Hail, Caesar succeeds best as a snapshot in time, albeit of a non-specific era. The movies in production (singing cowboy Westerns, dancing sailor Musicals, and Broadway play-based Dramas) are clearly meant to represent the 1940s. However, the Roman numerals at the bottom of a title card read “1951.” It plays more as a cumulative recollection of a range of years when the Hollywood studio system was at its peak.
This allows it to introduce several heavy issues that were sweeping the country during those years, and that you’d never expect to be in this movie. It begins with a debate over the nature of God among four diverse religious leaders. (Mannix wants to make sure his movie won’t offend people of any faith.) It also includes development of the H-bomb as a sign that the country is moving forward technologically. (The Lockheed representative couldn’t be prouder to be part of it.)
Most prominent, though, is the threat of communism. In a way, it’s the true villain of the movie, introducing itself slowly, then becoming insidious to the story. By the time a Russian submarine rises from the ocean off the California coast, Hail, Caesar! reminds you of Steven Spielberg’s 1941; that is, the distant cousin of 1941 with a more refined sense of humor.
While I’m not sure I cared for the entire movie, I adored the movies within the movie, all of which are named in the credits and have their own casts. My favorite is the mermaid water ballet starring DeeAnna Moran (Scarlett Johansson). Johansson is brilliant in a glorified cameo; watch her subtle facial reactions in close-ups that we probably never saw from Esther Williams.
The heart of the movie lies within Hobie Doyle (Alden Ehrenreich), the aforementioned singing cowboy who’s being shoehorned into a leading role in the Broadway play-based Drama, one where he actually has to talk when other characters listen. The best scene in the movie is when director Laurence Lorenz (Ralph Fiennes) coaches him to speak elegantly, a losing battle considering his Southern twang.
Doyle’s character is more than a cameo and is the one that weaves in and out of all the subplots. It’s a star making turn for Ehrenreich, a talented young actor of whom I hope to see more. However, each and every actor who appears in Hail, Caesar! is a delight. Sometimes unrecognizable (Frances McDormand) and often in only one scene (Jonah Hill), the cast is the movie’s primary strength.
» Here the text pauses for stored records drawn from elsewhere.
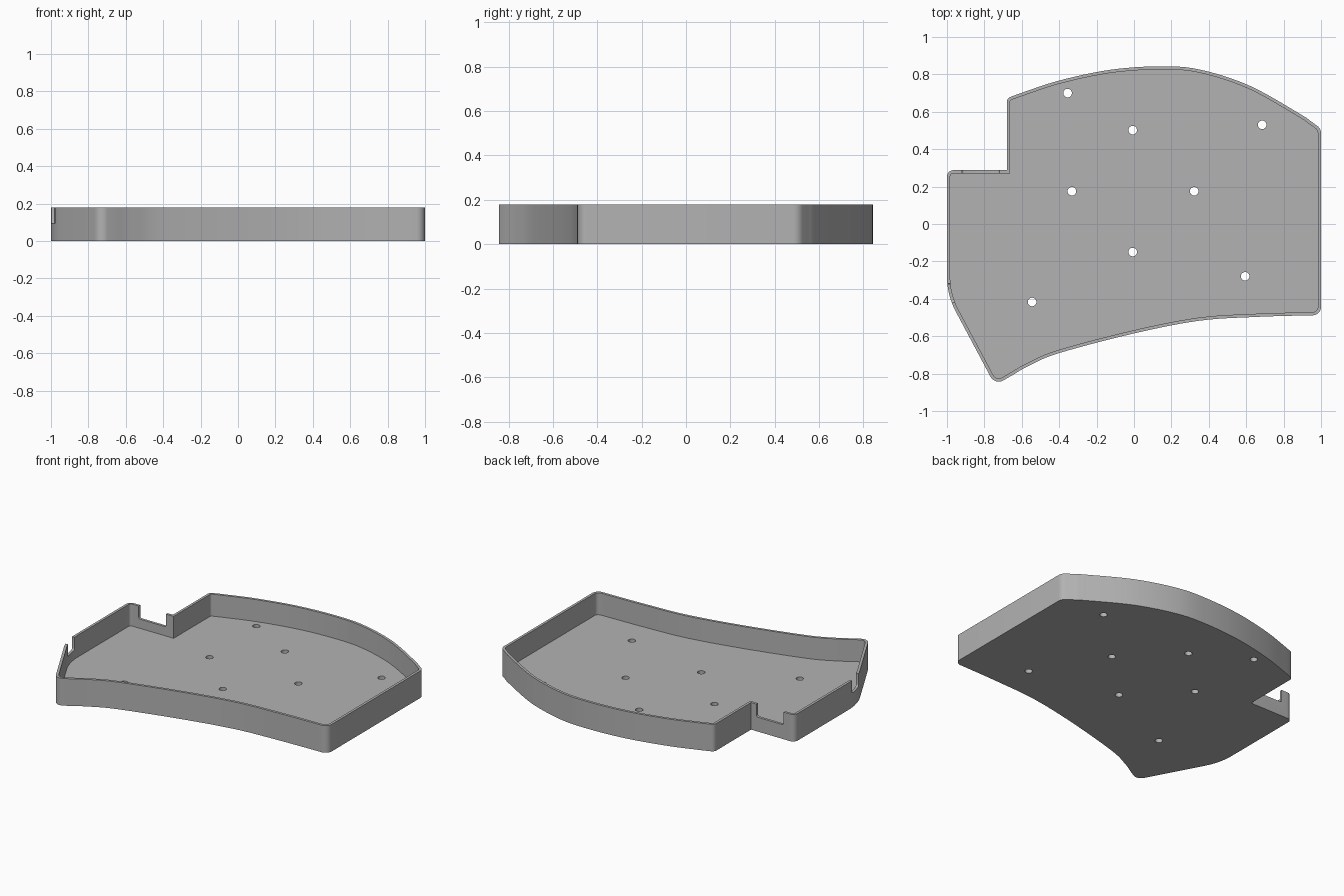
import bpy, bmesh, math
from mathutils import Vector

cube = bpy.data.objects.get("Cube")
if cube:
    bpy.data.objects.remove(cube, do_unlink=True)

HEIGHT, FLOOR, WALL, SLOT_Z = 0.18, 0.034, 0.017, 0.095


def spline(points, steps=6):
    """Smooth curve through the points, as sharp (radius 0) corners."""
    p = [Vector(q) for q in points]
    p = [2 * p[0] - p[1]] + p + [2 * p[-1] - p[-2]]
    out = []
    for a, b, c, d in zip(p, p[1:], p[2:], p[3:]):
        for i in range(steps):
            t = i / steps
            out.append(0.5 * (2 * b + (c - a) * t + (2 * a - 5 * b + 4 * c - d) * t * t
                              + (3 * b - a - 3 * c + d) * t ** 3))
    return [(v.x, v.y, 0) for v in out + [p[-2]]]


def rounded(corners, steps=8):
    """Closed outline from (x, y, radius) corners."""
    out = []
    for i, (x, y, r) in enumerate(corners):
        p = Vector((x, y))
        if r == 0:
            out.append(p)
            continue
        u = (Vector(corners[i - 1][:2]) - p).normalized()
        v = (Vector(corners[(i + 1) % len(corners)][:2]) - p).normalized()
        half = u.angle(v) / 2
        centre = p + (u + v).normalized() * r / math.sin(half)
        start = p + u * r / math.tan(half) - centre
        end = p + v * r / math.tan(half) - centre
        turn = math.pi - 2 * half
        for k in range(steps + 1):
            a = turn * k / steps
            out.append(centre + (start * math.sin(turn - a) + end * math.sin(a)) / math.sin(turn))
    return out


def inset(loop, d):
    """Mitred inward offset of a clockwise outline."""
    out = []
    for i, p in enumerate(loop):
        a = (p - loop[i - 1]).normalized()
        b = (loop[(i + 1) % len(loop)] - p).normalized()
        na, nb = Vector((a.y, -a.x)), Vector((b.y, -b.x))
        out.append(p + (na + nb) * d / (1 + na.dot(nb)))
    return out


def make_object(name, bm):
    bmesh.ops.recalc_face_normals(bm, faces=bm.faces)
    mesh = bpy.data.meshes.new(name)
    bm.to_mesh(mesh)
    bm.free()
    obj = bpy.data.objects.new(name, mesh)
    bpy.context.collection.objects.link(obj)
    return obj


# Tray outline, clockwise from the back right corner
back_curve = spline([(-.62, .695), (-.4, .767), (-.13, .824), (.136, .843), (.35, .826),
                     (.617, .74), (.885, .59), (.945, .55)])
front_curve = spline([(.9, -.489), (.65, -.497), (.35, -.517), (0, -.585), (-.4, -.69),
                      (-.56, -.757), (-.66, -.814)])
outline = rounded([(-1, .288, .035), (-.68, .288, 0), (-.68, .672, .03)] + back_curve
                  + [(1, .51, .05), (1, -.488, .045)] + front_curve
                  + [(-.743, -.862, .05), (-1, -.38, .4)])
inner = inset(outline, WALL)

# Tray shell: outside wall, rim, inside wall, floor and underside
bm = bmesh.new()
rings = [[bm.verts.new((p.x, p.y, z)) for p in loop] for loop, z in
         ((outline, 0), (outline, HEIGHT), (inner, HEIGHT), (inner, FLOOR))]
n = len(outline)
for low, high in zip(rings, rings[1:]):
    for i in range(n):
        j = (i + 1) % n
        bm.faces.new((low[i], low[j], high[j], high[i]))
bm.faces.new(rings[0])
bm.faces.new(rings[-1])
tray = make_object("tray", bm)

# Cutter for the screw holes
bm = bmesh.new()
for x, y in ((-.355, .70), (-.007, .502), (.685, .53), (-.332, .175), (.322, .175),
             (-.007, -.15), (.594, -.28), (-.545, -.417)):
    made = bmesh.ops.create_cone(bm, cap_ends=True, segments=24, radius1=.023, radius2=.023, depth=.2)
    bmesh.ops.translate(bm, verts=made["verts"], vec=(x, y, 0))
cutters = [make_object("hole_cutter", bm)]


# Cutters for the two wall notches, with softened lower corners
def notch(name, x0, x1, y0, y1, along):
    bm = bmesh.new()
    bmesh.ops.create_cube(bm, size=1)
    for v in bm.verts:
        v.co = (x1 if v.co.x > 0 else x0, y1 if v.co.y > 0 else y0,
                HEIGHT + .1 if v.co.z > 0 else SLOT_Z)
    lower = [e for e in bm.edges if all(v.co.z < HEIGHT for v in e.verts)
             and abs((e.verts[0].co - e.verts[1].co)[along]) > .01]
    bmesh.ops.bevel(bm, geom=lower, offset=.012, segments=4, profile=.5, affect='EDGES')
    return make_object(name, bm)


cutters.append(notch("back_notch_cutter", -.92, -.72, .22, .35, 1))
cutters.append(notch("side_notch_cutter", -1.1, -.93, -.42, -.318, 0))

# Cut the tray, then discard the cutters
for cutter in cutters:
    cutter.hide_render = True
    mod = tray.modifiers.new(cutter.name, 'BOOLEAN')
    mod.operation, mod.solver, mod.object = 'DIFFERENCE', 'EXACT', cutter
bpy.context.view_layer.update()
cut = bpy.data.meshes.new_from_object(tray.evaluated_get(bpy.context.evaluated_depsgraph_get()))
tray.modifiers.clear()
tray.data = cut
for cutter in cutters:
    bpy.data.objects.remove(cutter, do_unlink=True)

# Plain grey material
grey = bpy.data.materials.new("plain_grey")
grey.use_nodes = True
colour = (.45, .45, .45, 1)
grey.diffuse_color = colour
grey.node_tree.nodes["Principled BSDF"].inputs["Base Color"].default_value = colour
tray.data.materials.clear()
tray.data.materials.append(grey)

bpy.ops.object.select_all(action='DESELECT')
tray.select_set(True)
bpy.context.view_layer.objects.active = tray
bpy.ops.object.shade_smooth_by_angle(angle=math.radians(30))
Thinking about Hail, Caesar! in retrospect, it should overall have been a more fulfilling experience. Instead of yawning as often as I did, I should have been laughing. More often than not, though, there were at least smiles behind my yawns. This will definitely not be everyone’s type of movie, but not all Coen Brothers movies are. For me, it’s a slight addition to their body of work.